**EXERCISE AIM**
Copy every line of the listing exactly.

....

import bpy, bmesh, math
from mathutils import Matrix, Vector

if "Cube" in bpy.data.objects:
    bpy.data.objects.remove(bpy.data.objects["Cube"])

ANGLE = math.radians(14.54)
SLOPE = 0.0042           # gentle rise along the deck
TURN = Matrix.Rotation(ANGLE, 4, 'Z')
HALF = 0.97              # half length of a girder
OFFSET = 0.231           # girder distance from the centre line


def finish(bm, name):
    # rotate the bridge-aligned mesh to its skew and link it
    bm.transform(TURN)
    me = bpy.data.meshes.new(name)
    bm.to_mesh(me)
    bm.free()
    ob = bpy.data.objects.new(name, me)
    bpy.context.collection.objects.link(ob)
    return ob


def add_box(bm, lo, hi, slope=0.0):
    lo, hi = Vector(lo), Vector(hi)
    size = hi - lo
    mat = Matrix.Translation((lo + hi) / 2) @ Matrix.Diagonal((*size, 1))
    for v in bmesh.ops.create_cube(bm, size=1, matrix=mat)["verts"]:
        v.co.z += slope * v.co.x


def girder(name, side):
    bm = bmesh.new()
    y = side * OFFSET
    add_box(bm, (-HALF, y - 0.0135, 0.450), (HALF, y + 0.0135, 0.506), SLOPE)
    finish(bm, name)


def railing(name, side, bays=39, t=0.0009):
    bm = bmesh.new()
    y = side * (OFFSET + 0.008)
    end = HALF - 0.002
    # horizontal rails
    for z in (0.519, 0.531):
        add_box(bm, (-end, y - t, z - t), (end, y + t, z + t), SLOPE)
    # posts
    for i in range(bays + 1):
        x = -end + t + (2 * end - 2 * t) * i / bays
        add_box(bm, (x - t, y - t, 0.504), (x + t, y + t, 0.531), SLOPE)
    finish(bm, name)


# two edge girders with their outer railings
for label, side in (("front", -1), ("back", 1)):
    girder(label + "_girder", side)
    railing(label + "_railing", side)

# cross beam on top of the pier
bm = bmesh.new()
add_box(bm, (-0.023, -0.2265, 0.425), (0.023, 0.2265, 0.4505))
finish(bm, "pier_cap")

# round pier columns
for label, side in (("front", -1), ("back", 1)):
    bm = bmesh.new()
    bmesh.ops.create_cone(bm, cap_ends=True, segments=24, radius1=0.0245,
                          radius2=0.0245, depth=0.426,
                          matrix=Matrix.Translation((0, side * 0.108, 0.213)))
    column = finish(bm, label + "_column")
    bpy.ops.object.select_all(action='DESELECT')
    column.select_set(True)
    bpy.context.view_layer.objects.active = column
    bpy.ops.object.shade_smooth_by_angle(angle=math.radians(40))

....

**FINISHED TASK**
import bpy, bmesh, math
from mathutils import Matrix, Vector

if "Cube" in bpy.data.objects:
    bpy.data.objects.remove(bpy.data.objects["Cube"])

ANGLE = math.radians(14.54)
SLOPE = 0.0042           # gentle rise along the deck
TURN = Matrix.Rotation(ANGLE, 4, 'Z')
HALF = 0.97              # half length of a girder
OFFSET = 0.231           # girder distance from the centre line


def finish(bm, name):
    # rotate the bridge-aligned mesh to its skew and link it
    bm.transform(TURN)
    me = bpy.data.meshes.new(name)
    bm.to_mesh(me)
    bm.free()
    ob = bpy.data.objects.new(name, me)
    bpy.context.collection.objects.link(ob)
    return ob


def add_box(bm, lo, hi, slope=0.0):
    lo, hi = Vector(lo), Vector(hi)
    size = hi - lo
    mat = Matrix.Translation((lo + hi) / 2) @ Matrix.Diagonal((*size, 1))
    for v in bmesh.ops.create_cube(bm, size=1, matrix=mat)["verts"]:
        v.co.z += slope * v.co.x


def girder(name, side):
    bm = bmesh.new()
    y = side * OFFSET
    add_box(bm, (-HALF, y - 0.0135, 0.450), (HALF, y + 0.0135, 0.506), SLOPE)
    finish(bm, name)


def railing(name, side, bays=39, t=0.0009):
    bm = bmesh.new()
    y = side * (OFFSET + 0.008)
    end = HALF - 0.002
    # horizontal rails
    for z in (0.519, 0.531):
        add_box(bm, (-end, y - t, z - t), (end, y + t, z + t), SLOPE)
    # posts
    for i in range(bays + 1):
        x = -end + t + (2 * end - 2 * t) * i / bays
        add_box(bm, (x - t, y - t, 0.504), (x + t, y + t, 0.531), SLOPE)
    finish(bm, name)


# two edge girders with their outer railings
for label, side in (("front", -1), ("back", 1)):
    girder(label + "_girder", side)
    railing(label + "_railing", side)

# cross beam on top of the pier
bm = bmesh.new()
add_box(bm, (-0.023, -0.2265, 0.425), (0.023, 0.2265, 0.4505))
finish(bm, "pier_cap")

# round pier columns
for label, side in (("front", -1), ("back", 1)):
    bm = bmesh.new()
    bmesh.ops.create_cone(bm, cap_ends=True, segments=24, radius1=0.0245,
                          radius2=0.0245, depth=0.426,
                          matrix=Matrix.Translation((0, side * 0.108, 0.213)))
    column = finish(bm, label + "_column")
    bpy.ops.object.select_all(action='DESELECT')
    column.select_set(True)
    bpy.context.view_layer.objects.active = column
    bpy.ops.object.shade_smooth_by_angle(angle=math.radians(40))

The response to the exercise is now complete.